Wilder had stacks of medical bills and a child small enough she could very nearly fit in the palm of his massive hand. He never believed his daughter- Naieya could defy the odds, breathing on her own when it was thought she would need a ventilator and abandoning her walker for a gymnastics class.
To care for his young child he had to take up a series of jobs, Red Lobster, Driving for a Company, anything to support his young family, including dropping out of a junior college where he was getting his academic life in order for an eventual transfer to Nick Saban’s University of Alabama.
After dropping out of college, Wilder still had a dream, he dreamed of something bigger than ordinary life. While football and basketball seemed out of the picture, a brainstorming session with a friend landed squarely on boxing as a potential avenue to life-changing riches, one year after the birth of his daughter.

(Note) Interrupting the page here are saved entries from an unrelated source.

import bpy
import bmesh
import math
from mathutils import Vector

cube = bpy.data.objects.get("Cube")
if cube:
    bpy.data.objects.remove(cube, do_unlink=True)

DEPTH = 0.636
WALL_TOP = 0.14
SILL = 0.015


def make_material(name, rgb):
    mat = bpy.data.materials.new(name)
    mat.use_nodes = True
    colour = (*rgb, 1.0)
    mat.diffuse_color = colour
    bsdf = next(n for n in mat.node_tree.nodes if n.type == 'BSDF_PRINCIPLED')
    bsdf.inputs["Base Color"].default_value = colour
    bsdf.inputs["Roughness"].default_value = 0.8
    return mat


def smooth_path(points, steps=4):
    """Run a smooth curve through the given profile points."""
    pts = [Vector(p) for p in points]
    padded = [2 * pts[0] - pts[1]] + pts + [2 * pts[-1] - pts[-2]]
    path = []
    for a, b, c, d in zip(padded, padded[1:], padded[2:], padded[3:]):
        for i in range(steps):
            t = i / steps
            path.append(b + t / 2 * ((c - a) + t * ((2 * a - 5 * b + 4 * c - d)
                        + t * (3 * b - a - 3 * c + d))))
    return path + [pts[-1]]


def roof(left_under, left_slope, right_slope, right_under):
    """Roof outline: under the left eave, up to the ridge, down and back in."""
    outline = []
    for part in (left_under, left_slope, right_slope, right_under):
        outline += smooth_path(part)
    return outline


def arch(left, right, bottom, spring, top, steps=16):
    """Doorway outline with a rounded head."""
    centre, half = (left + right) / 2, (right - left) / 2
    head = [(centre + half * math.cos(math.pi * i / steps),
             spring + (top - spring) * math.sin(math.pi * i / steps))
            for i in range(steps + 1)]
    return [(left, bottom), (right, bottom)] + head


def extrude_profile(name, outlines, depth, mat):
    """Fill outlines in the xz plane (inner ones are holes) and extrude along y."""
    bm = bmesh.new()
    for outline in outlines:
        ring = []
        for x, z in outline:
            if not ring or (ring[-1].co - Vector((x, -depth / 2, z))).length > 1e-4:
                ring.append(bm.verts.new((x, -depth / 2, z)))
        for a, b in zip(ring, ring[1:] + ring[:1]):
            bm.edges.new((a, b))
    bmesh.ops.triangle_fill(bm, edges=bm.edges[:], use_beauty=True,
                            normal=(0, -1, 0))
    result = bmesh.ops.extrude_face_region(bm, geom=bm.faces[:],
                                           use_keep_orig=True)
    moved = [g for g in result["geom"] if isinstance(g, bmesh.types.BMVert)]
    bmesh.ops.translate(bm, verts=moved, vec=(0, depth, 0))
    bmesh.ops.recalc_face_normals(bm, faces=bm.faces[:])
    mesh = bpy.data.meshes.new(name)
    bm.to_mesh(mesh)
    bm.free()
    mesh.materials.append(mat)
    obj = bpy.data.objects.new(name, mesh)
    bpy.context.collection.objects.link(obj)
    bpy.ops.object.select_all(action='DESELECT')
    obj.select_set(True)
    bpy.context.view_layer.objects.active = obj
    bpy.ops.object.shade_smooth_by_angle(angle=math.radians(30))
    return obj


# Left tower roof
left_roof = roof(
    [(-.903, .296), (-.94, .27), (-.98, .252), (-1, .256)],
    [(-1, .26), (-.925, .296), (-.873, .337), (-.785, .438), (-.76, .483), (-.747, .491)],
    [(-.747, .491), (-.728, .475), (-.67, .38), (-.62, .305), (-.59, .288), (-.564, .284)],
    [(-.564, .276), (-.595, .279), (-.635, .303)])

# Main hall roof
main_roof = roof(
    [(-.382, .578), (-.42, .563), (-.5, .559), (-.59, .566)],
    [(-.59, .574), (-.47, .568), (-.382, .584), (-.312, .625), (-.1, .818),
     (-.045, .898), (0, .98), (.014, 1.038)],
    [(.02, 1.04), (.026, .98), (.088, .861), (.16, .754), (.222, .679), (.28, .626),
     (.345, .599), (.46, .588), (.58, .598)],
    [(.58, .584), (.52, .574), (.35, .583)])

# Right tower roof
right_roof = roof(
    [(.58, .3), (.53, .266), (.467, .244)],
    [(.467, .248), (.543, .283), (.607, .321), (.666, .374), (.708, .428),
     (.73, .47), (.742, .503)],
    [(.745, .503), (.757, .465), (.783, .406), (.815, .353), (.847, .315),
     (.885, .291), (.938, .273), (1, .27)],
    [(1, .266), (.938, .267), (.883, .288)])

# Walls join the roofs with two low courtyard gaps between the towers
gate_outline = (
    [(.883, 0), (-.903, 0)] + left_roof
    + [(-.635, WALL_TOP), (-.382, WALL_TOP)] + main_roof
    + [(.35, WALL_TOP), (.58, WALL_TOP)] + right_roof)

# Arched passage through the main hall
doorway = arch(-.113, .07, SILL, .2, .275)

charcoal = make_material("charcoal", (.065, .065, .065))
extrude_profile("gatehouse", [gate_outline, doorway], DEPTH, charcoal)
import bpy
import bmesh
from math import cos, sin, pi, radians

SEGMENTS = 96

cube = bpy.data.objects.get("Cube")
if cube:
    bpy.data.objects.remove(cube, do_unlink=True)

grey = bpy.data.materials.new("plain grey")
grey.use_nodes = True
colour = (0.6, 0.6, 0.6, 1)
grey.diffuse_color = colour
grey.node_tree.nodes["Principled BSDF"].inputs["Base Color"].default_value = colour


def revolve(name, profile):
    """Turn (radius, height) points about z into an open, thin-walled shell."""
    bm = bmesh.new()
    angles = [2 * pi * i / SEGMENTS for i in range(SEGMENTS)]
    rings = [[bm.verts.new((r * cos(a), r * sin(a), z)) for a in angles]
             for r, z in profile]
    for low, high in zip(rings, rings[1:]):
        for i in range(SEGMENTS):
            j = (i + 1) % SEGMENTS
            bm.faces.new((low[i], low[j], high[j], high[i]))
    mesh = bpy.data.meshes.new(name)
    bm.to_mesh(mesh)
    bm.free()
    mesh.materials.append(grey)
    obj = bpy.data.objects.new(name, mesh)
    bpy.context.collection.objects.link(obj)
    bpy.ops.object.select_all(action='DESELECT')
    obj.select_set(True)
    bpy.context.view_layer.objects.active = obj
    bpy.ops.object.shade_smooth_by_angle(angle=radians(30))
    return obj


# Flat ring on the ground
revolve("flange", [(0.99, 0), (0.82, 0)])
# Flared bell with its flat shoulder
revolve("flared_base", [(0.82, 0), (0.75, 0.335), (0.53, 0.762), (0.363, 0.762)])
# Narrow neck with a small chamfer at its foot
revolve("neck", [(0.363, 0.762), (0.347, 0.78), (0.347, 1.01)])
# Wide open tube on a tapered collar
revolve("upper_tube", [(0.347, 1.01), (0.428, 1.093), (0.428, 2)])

Wilder said “I was ignorant to the sport and how it worked. I knew I had good skills, good hands, streetwise. But that only goes so far in this jungle I call the ring. I thought every man who stepped into the ring made a lot of money. I didn’t know it was a process,” Wilder said.
His love for boxing was immediate “When I walked in the door here it was love at first sight. I knew it was the right place for me. It was music to my ears. To see the speed bags, the guys sparring, to hear them socializing. It was like, ‘this is it for me.’ An opportunity to be a professional athlete.”
Wilder, who started fighting when he was 20-year-old has a professional boxing record of 41 fights, 39 knockout wins, 1 decision win and 1 draw all amassed in less than 10years.
‘The Bronze Bomber’ who risked everything to save his daughter’s life plans to quit boxing when he stops learning “Once I stop learning, that’s when I’m leaving, I set a goal only to have 10 years in this profession. But if I ever feel like there’s nothing left to learn before those 10 years come, I want to do it no more. I always want to keep learning.
To go from good to great. And then, when I get great, I want to go from excellent to magnificent. To brilliant. There are always levels—and I want to reach them all.”
In his quest to keep improving Deontay Wilder,33, took his record to 41 wins and a draw from 42 bouts on Sunday, with a sensational first-round knockout of Dominic Breazeale to retain his WBC world heavyweight title for the ninth time in New York.